───── Records provided

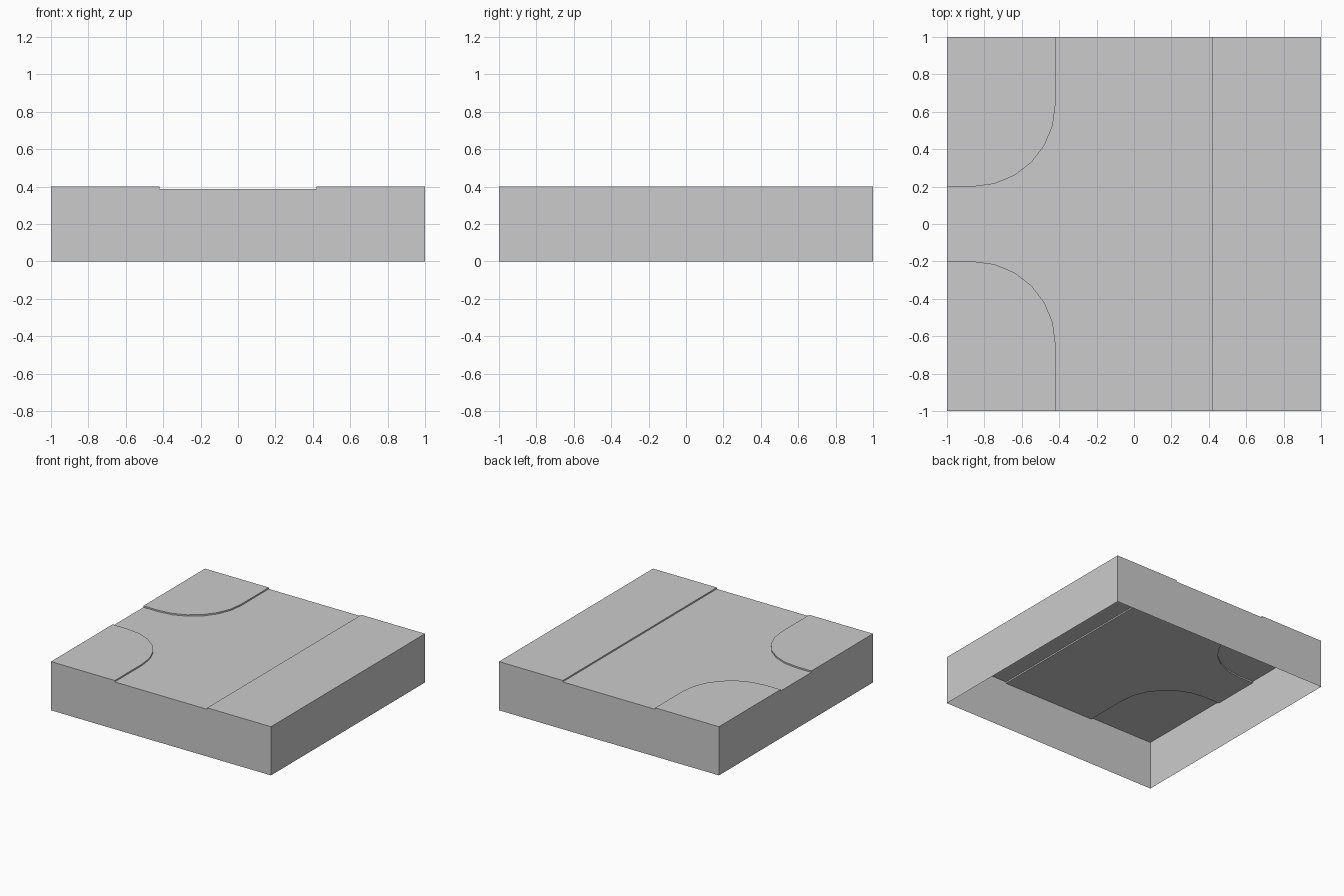
import bpy
import bmesh
from math import sin, cos, radians

if "Cube" in bpy.data.objects:
    bpy.data.objects.remove(bpy.data.objects["Cube"])

HALF, KERB_X, LANE_Y, RADIUS = 1.0, 0.42, 0.2, 0.44
PAVEMENT_Z, ROAD_Z = 0.4, 0.388

grey = bpy.data.materials.new("light_grey")
grey.use_nodes = True
colour = (0.6, 0.6, 0.6, 1)
grey.diffuse_color = colour
grey.node_tree.nodes["Principled BSDF"].inputs["Base Color"].default_value = colour


def on_border(a, b):
    """True when an outline edge lies on the outer side of the tile."""
    return any(a[i] == b[i] and abs(a[i]) == HALF for i in (0, 1))


def make_part(name, outline, top):
    """Top face from a counter-clockwise outline, with open-bottomed sides."""
    bm = bmesh.new()
    rim = [bm.verts.new((x, y, top)) for x, y in outline]
    bm.faces.new(rim)
    for i, a in enumerate(outline):
        j = (i + 1) % len(outline)
        b = outline[j]
        bottom = 0 if on_border(a, b) else ROAD_Z
        if bottom < top:
            low_a = bm.verts.new((*a, bottom))
            low_b = bm.verts.new((*b, bottom))
            bm.faces.new((rim[j], rim[i], low_a, low_b))
    bmesh.ops.remove_doubles(bm, verts=bm.verts, dist=0.0001)
    bmesh.ops.triangulate(bm, faces=[f for f in bm.faces if len(f.verts) > 4])
    mesh = bpy.data.meshes.new(name)
    bm.to_mesh(mesh)
    bm.free()
    mesh.materials.append(grey)
    bpy.context.collection.objects.link(bpy.data.objects.new(name, mesh))


# Rounded kerb line, from the side lane round to the through road
centre_x, centre_y = -KERB_X - RADIUS, LANE_Y + RADIUS
arc = [(centre_x + RADIUS * sin(radians(t)), centre_y - RADIUS * cos(radians(t)))
       for t in range(0, 91, 15)]
back_kerb = [(-HALF, LANE_Y)] + arc + [(-KERB_X, HALF)]
front_kerb = [(x, -y) for x, y in reversed(back_kerb)]

# Corner pavements either side of the lane
make_part("back_corner_pavement", back_kerb + [(-HALF, HALF)], PAVEMENT_Z)
make_part("front_corner_pavement", front_kerb + [(-HALF, -HALF)], PAVEMENT_Z)

# Straight pavement opposite the lane
make_part("straight_pavement", [(KERB_X, -HALF), (HALF, -HALF),
                                (HALF, HALF), (KERB_X, HALF)], PAVEMENT_Z)

# Sunken T-shaped road surface
road = front_kerb + back_kerb + [(KERB_X, HALF), (KERB_X, -HALF)]
make_part("road", road[::-1], ROAD_Z)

──────────

* _Task requirements_
Exactness is what counts here: copy each entry as given and omit its pictures.

* _Answer to this problem_
import bpy
import bmesh
from math import sin, cos, radians

if "Cube" in bpy.data.objects:
    bpy.data.objects.remove(bpy.data.objects["Cube"])

HALF, KERB_X, LANE_Y, RADIUS = 1.0, 0.42, 0.2, 0.44
PAVEMENT_Z, ROAD_Z = 0.4, 0.388

grey = bpy.data.materials.new("light_grey")
grey.use_nodes = True
colour = (0.6, 0.6, 0.6, 1)
grey.diffuse_color = colour
grey.node_tree.nodes["Principled BSDF"].inputs["Base Color"].default_value = colour


def on_border(a, b):
    """True when an outline edge lies on the outer side of the tile."""
    return any(a[i] == b[i] and abs(a[i]) == HALF for i in (0, 1))


def make_part(name, outline, top):
    """Top face from a counter-clockwise outline, with open-bottomed sides."""
    bm = bmesh.new()
    rim = [bm.verts.new((x, y, top)) for x, y in outline]
    bm.faces.new(rim)
    for i, a in enumerate(outline):
        j = (i + 1) % len(outline)
        b = outline[j]
        bottom = 0 if on_border(a, b) else ROAD_Z
        if bottom < top:
            low_a = bm.verts.new((*a, bottom))
            low_b = bm.verts.new((*b, bottom))
            bm.faces.new((rim[j], rim[i], low_a, low_b))
    bmesh.ops.remove_doubles(bm, verts=bm.verts, dist=0.0001)
    bmesh.ops.triangulate(bm, faces=[f for f in bm.faces if len(f.verts) > 4])
    mesh = bpy.data.meshes.new(name)
    bm.to_mesh(mesh)
    bm.free()
    mesh.materials.append(grey)
    bpy.context.collection.objects.link(bpy.data.objects.new(name, mesh))


# Rounded kerb line, from the side lane round to the through road
centre_x, centre_y = -KERB_X - RADIUS, LANE_Y + RADIUS
arc = [(centre_x + RADIUS * sin(radians(t)), centre_y - RADIUS * cos(radians(t)))
       for t in range(0, 91, 15)]
back_kerb = [(-HALF, LANE_Y)] + arc + [(-KERB_X, HALF)]
front_kerb = [(x, -y) for x, y in reversed(back_kerb)]

# Corner pavements either side of the lane
make_part("back_corner_pavement", back_kerb + [(-HALF, HALF)], PAVEMENT_Z)
make_part("front_corner_pavement", front_kerb + [(-HALF, -HALF)], PAVEMENT_Z)

# Straight pavement opposite the lane
make_part("straight_pavement", [(KERB_X, -HALF), (HALF, -HALF),
                                (HALF, HALF), (KERB_X, HALF)], PAVEMENT_Z)

# Sunken T-shaped road surface
road = front_kerb + back_kerb + [(KERB_X, HALF), (KERB_X, -HALF)]
make_part("road", road[::-1], ROAD_Z)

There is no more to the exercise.